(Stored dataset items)
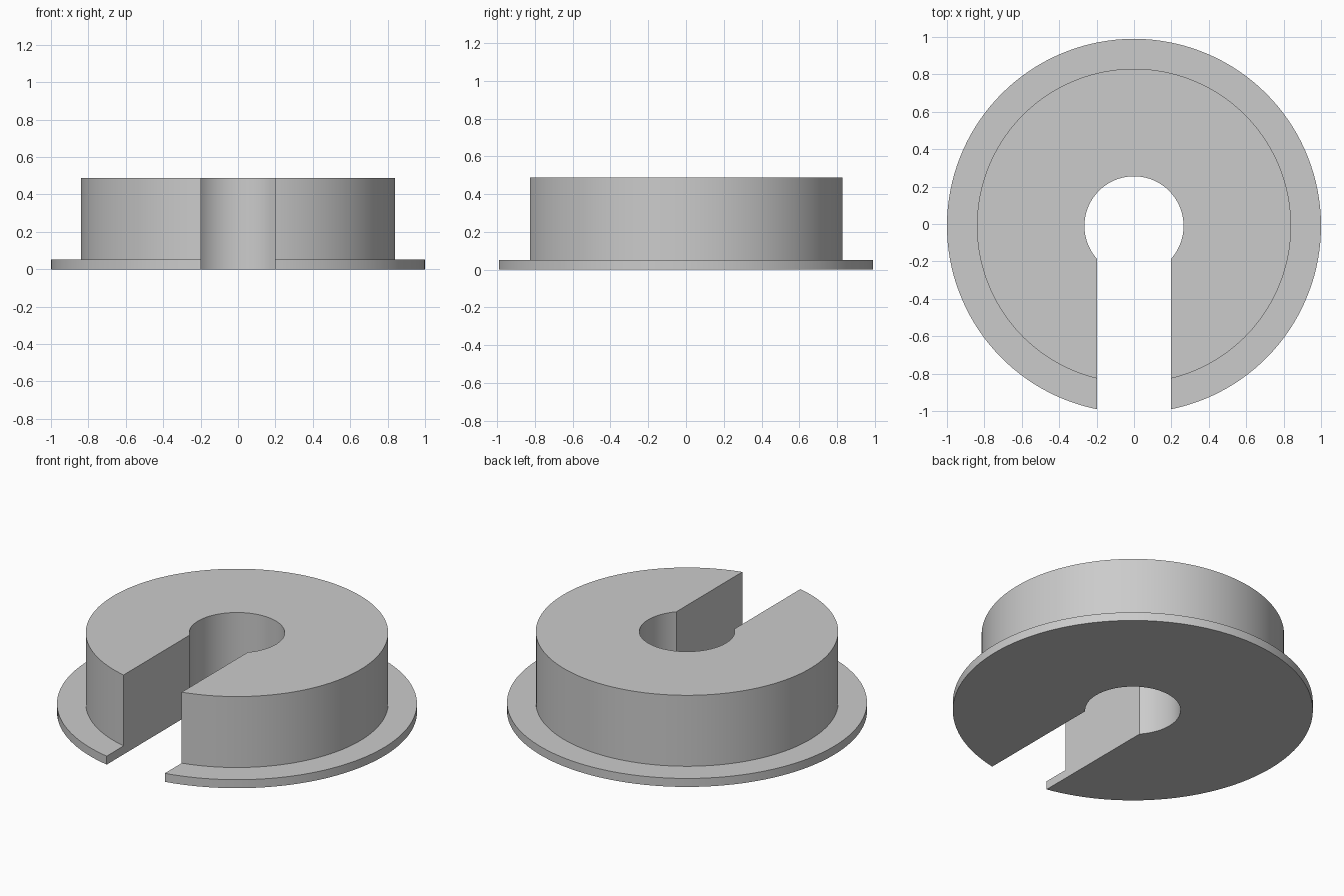
import bpy
import bmesh
from math import asin, pi, sin, cos, radians

cube = bpy.data.objects.get("Cube")
if cube:
    bpy.data.objects.remove(cube, do_unlink=True)

CENTRE_Y = -0.01
SLOT_HALF = 0.197
SEGMENTS = 128

# Cross-section as (radius, height): bore, flange rim, step, body wall, top
HOLE, BODY, FLANGE = 0.265, 0.84, 1.0
STEP, TOP = 0.052, 0.487
SECTION = [(HOLE, 0), (FLANGE, 0), (FLANGE, STEP),
           (BODY, STEP), (BODY, TOP), (HOLE, TOP)]


def station(t):
    """Section points at fraction t of the way round, ending on the slot walls."""
    points = []
    for radius, z in SECTION:
        gap = asin(SLOT_HALF / radius)
        angle = -pi / 2 + gap + t * (2 * pi - 2 * gap)
        points.append((radius * cos(angle), CENTRE_Y + radius * sin(angle), z))
    return points


# Sweep the section round the bore, leaving the slot open at the front
bm = bmesh.new()
rings = [[bm.verts.new(p) for p in station(i / SEGMENTS)]
         for i in range(SEGMENTS + 1)]
count = len(SECTION)
for a, b in zip(rings, rings[1:]):
    for k in range(count):
        n = (k + 1) % count
        bm.faces.new((a[k], b[k], b[n], a[n]))

# Flat slot walls
bm.faces.new(rings[0])
bm.faces.new(rings[-1][::-1])
bmesh.ops.recalc_face_normals(bm, faces=bm.faces)

mesh = bpy.data.meshes.new("slotted_flanged_bushing")
bm.to_mesh(mesh)
bm.free()
bushing = bpy.data.objects.new("slotted_flanged_bushing", mesh)
bpy.context.collection.objects.link(bushing)

# Plain grey
grey = bpy.data.materials.new("plain_grey")
grey.use_nodes = True
colour = (0.6, 0.6, 0.6, 1)
grey.diffuse_color = colour
grey.node_tree.nodes["Principled BSDF"].inputs["Base Color"].default_value = colour
mesh.materials.append(grey)

bpy.ops.object.select_all(action="DESELECT")
bushing.select_set(True)
bpy.context.view_layer.objects.active = bushing
bpy.ops.object.shade_smooth_by_angle(angle=radians(30))
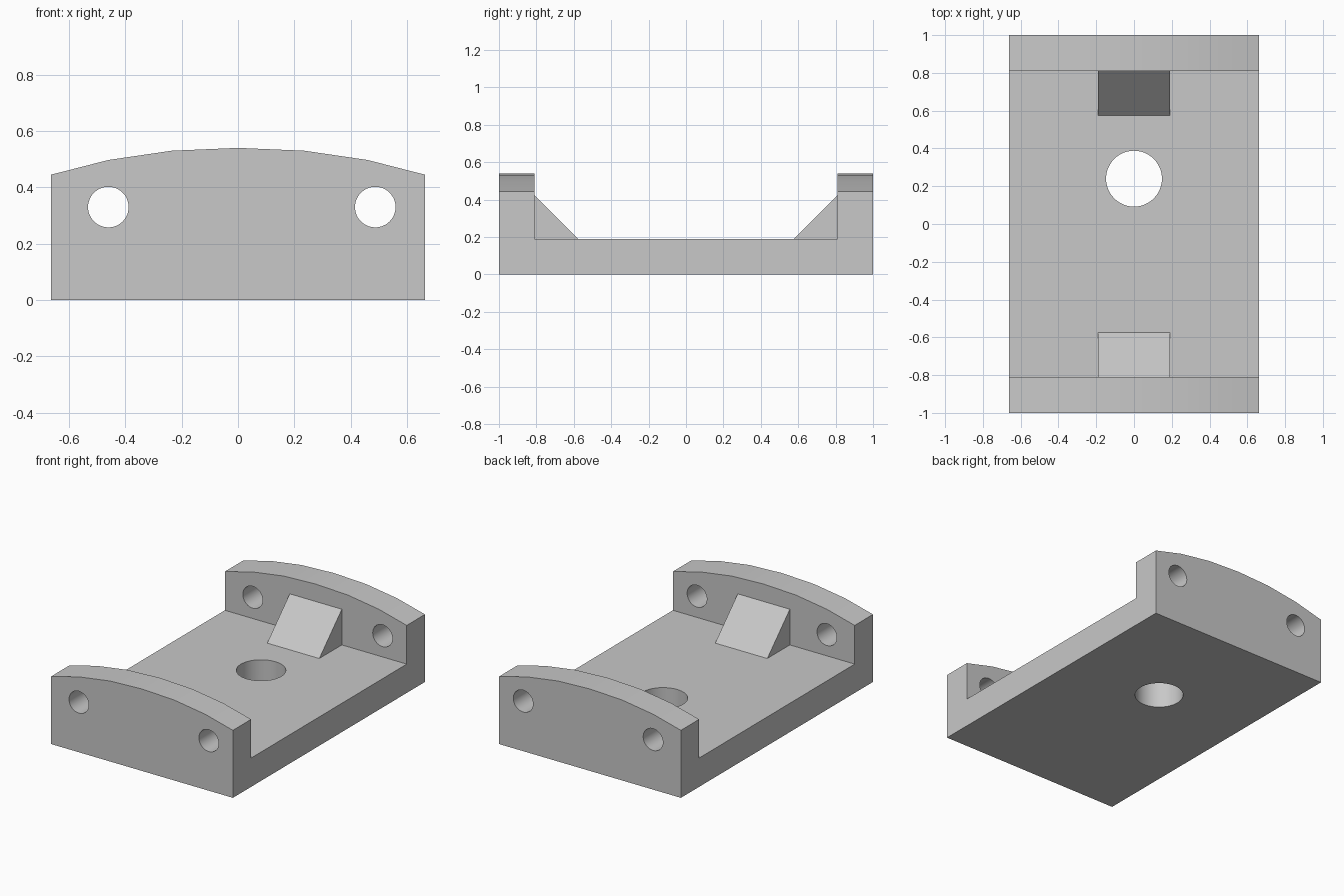
import bpy
import bmesh
from mathutils import Matrix, Vector

if "Cube" in bpy.data.objects:
    bpy.data.objects.remove(bpy.data.objects["Cube"], do_unlink=True)

HALF_W, HALF_L = 0.663, 1.0
FLOOR, WALL_Y = 0.19, 0.81
WEDGE_HALF_W, WEDGE_Y = 0.19, 0.575

grey = bpy.data.materials.new("plain grey")
grey.use_nodes = True
colour = (0.58, 0.58, 0.58, 1)
grey.diffuse_color = colour
grey.node_tree.nodes["Principled BSDF"].inputs["Base Color"].default_value = colour


def add_object(name, bm):
    bmesh.ops.recalc_face_normals(bm, faces=bm.faces)
    mesh = bpy.data.meshes.new(name)
    bm.to_mesh(mesh)
    bm.free()
    mesh.materials.append(grey)
    obj = bpy.data.objects.new(name, mesh)
    bpy.context.collection.objects.link(obj)
    return obj


def prism(name, points, along):
    """Extrude a closed outline by a vector."""
    bm = bmesh.new()
    face = bm.faces.new([bm.verts.new(p) for p in points])
    result = bmesh.ops.extrude_face_region(bm, geom=[face], use_keep_orig=True)
    verts = [v for v in result["geom"] if isinstance(v, bmesh.types.BMVert)]
    bmesh.ops.translate(bm, verts=verts, vec=Vector(along))
    return add_object(name, bm)


def cylinder(name, centre, radius, depth, axis):
    bm = bmesh.new()
    turn = Vector((0, 0, 1)).rotation_difference(Vector(axis)).to_matrix().to_4x4()
    bmesh.ops.create_cone(bm, cap_ends=True, segments=48, radius1=radius,
                          radius2=radius, depth=depth,
                          matrix=Matrix.Translation(centre) @ turn)
    return add_object(name, bm)


def combine(target, tool, operation):
    """Apply a boolean and discard the tool."""
    tool.hide_render = True
    mod = target.modifiers.new(operation, "BOOLEAN")
    mod.operation, mod.solver, mod.object = operation, "EXACT", tool
    bpy.context.view_layer.objects.active = target
    bpy.ops.object.modifier_apply(modifier=mod.name)
    bpy.data.objects.remove(tool, do_unlink=True)


# Full-length block with the faceted arched top
arch = [(HALF_W, 0.445), (0.46, 0.497), (0.235, 0.53)]
top = arch + [(0, 0.54)] + [(-x, z) for x, z in reversed(arch)]
outline = [(-HALF_W, 0), (HALF_W, 0)] + top
bracket = prism("bracket_body", [(x, -HALF_L, z) for x, z in outline],
                (0, 2 * HALF_L, 0))

# Trough between the end walls
trough = [(-WALL_Y, FLOOR), (WALL_Y, FLOOR), (WALL_Y, 1), (-WALL_Y, 1)]
combine(bracket, prism("trough_cutter", [(-1, y, z) for y, z in trough],
                       (2, 0, 0)), "DIFFERENCE")

# Sloped wedges bracing both walls, sunk slightly into the body
sink = 0.05
peak = FLOOR + WALL_Y - WEDGE_Y
for side in (-1, 1):
    section = [(WEDGE_Y, FLOOR), (WALL_Y, peak), (WALL_Y + sink, peak),
               (WALL_Y + sink, FLOOR - sink), (WEDGE_Y, FLOOR - sink)]
    wedge = prism("wedge", [(-WEDGE_HALF_W, side * y, z) for y, z in section],
                  (2 * WEDGE_HALF_W, 0, 0))
    combine(bracket, wedge, "UNION")

# Wall holes run through both ends, the floor hole runs straight down
for x in (-0.46, 0.487):
    combine(bracket, cylinder("wall_hole_cutter", (x, 0, 0.33), 0.072, 3,
                              (0, 1, 0)), "DIFFERENCE")
combine(bracket, cylinder("floor_hole_cutter", (0, 0.24, 0.1), 0.148, 1,
                          (0, 0, 1)), "DIFFERENCE")

# Smooth the hole walls and arch, keep the corners crisp
bpy.ops.object.select_all(action="DESELECT")
bracket.select_set(True)
bpy.context.view_layer.objects.active = bracket
bpy.ops.object.shade_smooth_by_angle(angle=0.5)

[What you should do]
Pictures stay out; copy every entry above exactly.

[Response to this task]
import bpy
import bmesh
from math import asin, pi, sin, cos, radians

cube = bpy.data.objects.get("Cube")
if cube:
    bpy.data.objects.remove(cube, do_unlink=True)

CENTRE_Y = -0.01
SLOT_HALF = 0.197
SEGMENTS = 128

# Cross-section as (radius, height): bore, flange rim, step, body wall, top
HOLE, BODY, FLANGE = 0.265, 0.84, 1.0
STEP, TOP = 0.052, 0.487
SECTION = [(HOLE, 0), (FLANGE, 0), (FLANGE, STEP),
           (BODY, STEP), (BODY, TOP), (HOLE, TOP)]


def station(t):
    """Section points at fraction t of the way round, ending on the slot walls."""
    points = []
    for radius, z in SECTION:
        gap = asin(SLOT_HALF / radius)
        angle = -pi / 2 + gap + t * (2 * pi - 2 * gap)
        points.append((radius * cos(angle), CENTRE_Y + radius * sin(angle), z))
    return points


# Sweep the section round the bore, leaving the slot open at the front
bm = bmesh.new()
rings = [[bm.verts.new(p) for p in station(i / SEGMENTS)]
         for i in range(SEGMENTS + 1)]
count = len(SECTION)
for a, b in zip(rings, rings[1:]):
    for k in range(count):
        n = (k + 1) % count
        bm.faces.new((a[k], b[k], b[n], a[n]))

# Flat slot walls
bm.faces.new(rings[0])
bm.faces.new(rings[-1][::-1])
bmesh.ops.recalc_face_normals(bm, faces=bm.faces)

mesh = bpy.data.meshes.new("slotted_flanged_bushing")
bm.to_mesh(mesh)
bm.free()
bushing = bpy.data.objects.new("slotted_flanged_bushing", mesh)
bpy.context.collection.objects.link(bushing)

# Plain grey
grey = bpy.data.materials.new("plain_grey")
grey.use_nodes = True
colour = (0.6, 0.6, 0.6, 1)
grey.diffuse_color = colour
grey.node_tree.nodes["Principled BSDF"].inputs["Base Color"].default_value = colour
mesh.materials.append(grey)

bpy.ops.object.select_all(action="DESELECT")
bushing.select_set(True)
bpy.context.view_layer.objects.active = bushing
bpy.ops.object.shade_smooth_by_angle(angle=radians(30))
import bpy
import bmesh
from mathutils import Matrix, Vector

if "Cube" in bpy.data.objects:
    bpy.data.objects.remove(bpy.data.objects["Cube"], do_unlink=True)

HALF_W, HALF_L = 0.663, 1.0
FLOOR, WALL_Y = 0.19, 0.81
WEDGE_HALF_W, WEDGE_Y = 0.19, 0.575

grey = bpy.data.materials.new("plain grey")
grey.use_nodes = True
colour = (0.58, 0.58, 0.58, 1)
grey.diffuse_color = colour
grey.node_tree.nodes["Principled BSDF"].inputs["Base Color"].default_value = colour


def add_object(name, bm):
    bmesh.ops.recalc_face_normals(bm, faces=bm.faces)
    mesh = bpy.data.meshes.new(name)
    bm.to_mesh(mesh)
    bm.free()
    mesh.materials.append(grey)
    obj = bpy.data.objects.new(name, mesh)
    bpy.context.collection.objects.link(obj)
    return obj


def prism(name, points, along):
    """Extrude a closed outline by a vector."""
    bm = bmesh.new()
    face = bm.faces.new([bm.verts.new(p) for p in points])
    result = bmesh.ops.extrude_face_region(bm, geom=[face], use_keep_orig=True)
    verts = [v for v in result["geom"] if isinstance(v, bmesh.types.BMVert)]
    bmesh.ops.translate(bm, verts=verts, vec=Vector(along))
    return add_object(name, bm)


def cylinder(name, centre, radius, depth, axis):
    bm = bmesh.new()
    turn = Vector((0, 0, 1)).rotation_difference(Vector(axis)).to_matrix().to_4x4()
    bmesh.ops.create_cone(bm, cap_ends=True, segments=48, radius1=radius,
                          radius2=radius, depth=depth,
                          matrix=Matrix.Translation(centre) @ turn)
    return add_object(name, bm)


def combine(target, tool, operation):
    """Apply a boolean and discard the tool."""
    tool.hide_render = True
    mod = target.modifiers.new(operation, "BOOLEAN")
    mod.operation, mod.solver, mod.object = operation, "EXACT", tool
    bpy.context.view_layer.objects.active = target
    bpy.ops.object.modifier_apply(modifier=mod.name)
    bpy.data.objects.remove(tool, do_unlink=True)


# Full-length block with the faceted arched top
arch = [(HALF_W, 0.445), (0.46, 0.497), (0.235, 0.53)]
top = arch + [(0, 0.54)] + [(-x, z) for x, z in reversed(arch)]
outline = [(-HALF_W, 0), (HALF_W, 0)] + top
bracket = prism("bracket_body", [(x, -HALF_L, z) for x, z in outline],
                (0, 2 * HALF_L, 0))

# Trough between the end walls
trough = [(-WALL_Y, FLOOR), (WALL_Y, FLOOR), (WALL_Y, 1), (-WALL_Y, 1)]
combine(bracket, prism("trough_cutter", [(-1, y, z) for y, z in trough],
                       (2, 0, 0)), "DIFFERENCE")

# Sloped wedges bracing both walls, sunk slightly into the body
sink = 0.05
peak = FLOOR + WALL_Y - WEDGE_Y
for side in (-1, 1):
    section = [(WEDGE_Y, FLOOR), (WALL_Y, peak), (WALL_Y + sink, peak),
               (WALL_Y + sink, FLOOR - sink), (WEDGE_Y, FLOOR - sink)]
    wedge = prism("wedge", [(-WEDGE_HALF_W, side * y, z) for y, z in section],
                  (2 * WEDGE_HALF_W, 0, 0))
    combine(bracket, wedge, "UNION")

# Wall holes run through both ends, the floor hole runs straight down
for x in (-0.46, 0.487):
    combine(bracket, cylinder("wall_hole_cutter", (x, 0, 0.33), 0.072, 3,
                              (0, 1, 0)), "DIFFERENCE")
combine(bracket, cylinder("floor_hole_cutter", (0, 0.24, 0.1), 0.148, 1,
                          (0, 0, 1)), "DIFFERENCE")

# Smooth the hole walls and arch, keep the corners crisp
bpy.ops.object.select_all(action="DESELECT")
bracket.select_set(True)
bpy.context.view_layer.objects.active = bracket
bpy.ops.object.shade_smooth_by_angle(angle=0.5)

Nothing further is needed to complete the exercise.